■ EXERCISE REQUIREMENTS ■
A faithful copy of all the entries is required, with no pictures in it.

----- RECORDS PROVIDED -----

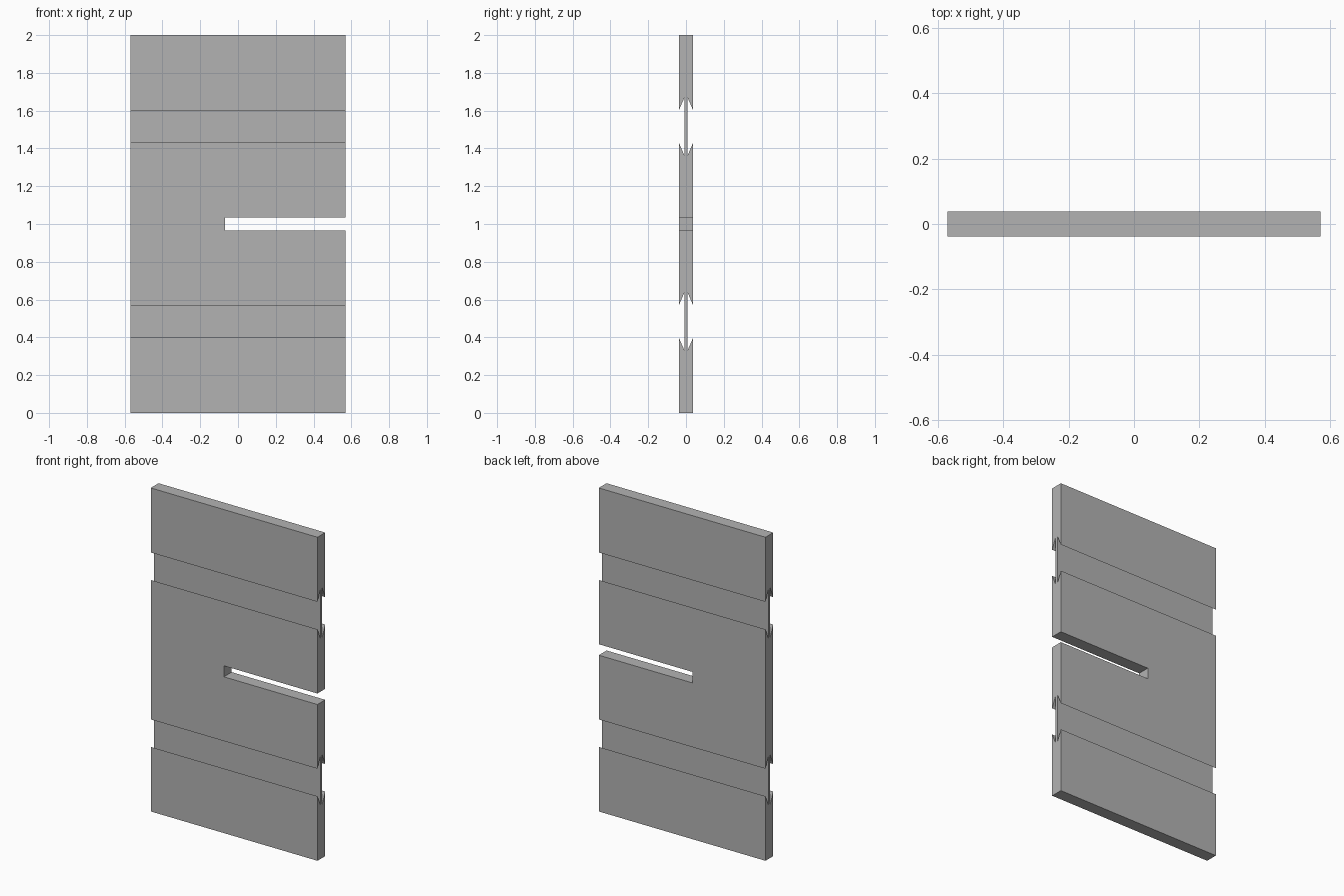
import bpy
import bmesh

cube = bpy.data.objects.get("Cube")
if cube:
    bpy.data.objects.remove(cube, do_unlink=True)

WIDTH, HEIGHT, HALF_THICK = 1.14, 2.0, 0.038
WEB = 0.008                         # half thickness left between grooves
GROOVE_OFFSET = 0.516               # groove centres above and below the middle
MOUTH, ROOT = 0.085, 0.154          # half heights of the dovetail groove
SLOT_END, SLOT_HALF = -0.07, 0.034

grey = bpy.data.materials.new("grey")
grey.use_nodes = True
grey.diffuse_color = (0.45, 0.45, 0.45, 1)
grey.node_tree.nodes["Principled BSDF"].inputs["Base Color"].default_value = grey.diffuse_color


def make_object(name, bm):
    bmesh.ops.recalc_face_normals(bm, faces=bm.faces)
    mesh = bpy.data.meshes.new(name)
    bm.to_mesh(mesh)
    bm.free()
    mesh.materials.append(grey)
    obj = bpy.data.objects.new(name, mesh)
    bpy.context.collection.objects.link(obj)
    return obj


# Side profile: one edge going up with undercut grooves, mirrored for the other
edge = [(HALF_THICK, 0)]
for side in (-1, 1):
    middle = HEIGHT / 2 + side * GROOVE_OFFSET
    edge += [(HALF_THICK, middle - MOUTH), (WEB, middle - ROOT),
             (WEB, middle + ROOT), (HALF_THICK, middle + MOUTH)]
edge.append((HALF_THICK, HEIGHT))
profile = edge + [(-y, z) for y, z in reversed(edge)]

# Panel: the profile extruded across the width
bm = bmesh.new()
face = bm.faces.new([bm.verts.new((-WIDTH / 2, y, z)) for y, z in profile])
swept = bmesh.ops.extrude_face_region(bm, geom=[face], use_keep_orig=True)
moved = [v for v in swept["geom"] if isinstance(v, bmesh.types.BMVert)]
bmesh.ops.translate(bm, verts=moved, vec=(WIDTH, 0, 0))
panel = make_object("slotted_panel", bm)

# Slot: open at the model's left edge
bm = bmesh.new()
bmesh.ops.create_cube(bm, size=1)
slot_length = WIDTH / 2 - SLOT_END + 0.1
bmesh.ops.scale(bm, verts=bm.verts, vec=(slot_length, 0.4, SLOT_HALF * 2))
bmesh.ops.translate(bm, verts=bm.verts, vec=(SLOT_END + slot_length / 2, 0, HEIGHT / 2))
cutter = make_object("slot_cutter", bm)
cutter.hide_render = True

cut = panel.modifiers.new("slot", 'BOOLEAN')
cut.operation = 'DIFFERENCE'
cut.solver = 'EXACT'
cut.object = cutter
bpy.context.view_layer.objects.active = panel
panel.select_set(True)
bpy.ops.object.modifier_apply(modifier=cut.name)
bpy.data.objects.remove(cutter, do_unlink=True)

-----

■ COMPLETED TASK ■
import bpy
import bmesh

cube = bpy.data.objects.get("Cube")
if cube:
    bpy.data.objects.remove(cube, do_unlink=True)

WIDTH, HEIGHT, HALF_THICK = 1.14, 2.0, 0.038
WEB = 0.008                         # half thickness left between grooves
GROOVE_OFFSET = 0.516               # groove centres above and below the middle
MOUTH, ROOT = 0.085, 0.154          # half heights of the dovetail groove
SLOT_END, SLOT_HALF = -0.07, 0.034

grey = bpy.data.materials.new("grey")
grey.use_nodes = True
grey.diffuse_color = (0.45, 0.45, 0.45, 1)
grey.node_tree.nodes["Principled BSDF"].inputs["Base Color"].default_value = grey.diffuse_color


def make_object(name, bm):
    bmesh.ops.recalc_face_normals(bm, faces=bm.faces)
    mesh = bpy.data.meshes.new(name)
    bm.to_mesh(mesh)
    bm.free()
    mesh.materials.append(grey)
    obj = bpy.data.objects.new(name, mesh)
    bpy.context.collection.objects.link(obj)
    return obj


# Side profile: one edge going up with undercut grooves, mirrored for the other
edge = [(HALF_THICK, 0)]
for side in (-1, 1):
    middle = HEIGHT / 2 + side * GROOVE_OFFSET
    edge += [(HALF_THICK, middle - MOUTH), (WEB, middle - ROOT),
             (WEB, middle + ROOT), (HALF_THICK, middle + MOUTH)]
edge.append((HALF_THICK, HEIGHT))
profile = edge + [(-y, z) for y, z in reversed(edge)]

# Panel: the profile extruded across the width
bm = bmesh.new()
face = bm.faces.new([bm.verts.new((-WIDTH / 2, y, z)) for y, z in profile])
swept = bmesh.ops.extrude_face_region(bm, geom=[face], use_keep_orig=True)
moved = [v for v in swept["geom"] if isinstance(v, bmesh.types.BMVert)]
bmesh.ops.translate(bm, verts=moved, vec=(WIDTH, 0, 0))
panel = make_object("slotted_panel", bm)

# Slot: open at the model's left edge
bm = bmesh.new()
bmesh.ops.create_cube(bm, size=1)
slot_length = WIDTH / 2 - SLOT_END + 0.1
bmesh.ops.scale(bm, verts=bm.verts, vec=(slot_length, 0.4, SLOT_HALF * 2))
bmesh.ops.translate(bm, verts=bm.verts, vec=(SLOT_END + slot_length / 2, 0, HEIGHT / 2))
cutter = make_object("slot_cutter", bm)
cutter.hide_render = True

cut = panel.modifiers.new("slot", 'BOOLEAN')
cut.operation = 'DIFFERENCE'
cut.solver = 'EXACT'
cut.object = cutter
bpy.context.view_layer.objects.active = panel
panel.select_set(True)
bpy.ops.object.modifier_apply(modifier=cut.name)
bpy.data.objects.remove(cutter, do_unlink=True)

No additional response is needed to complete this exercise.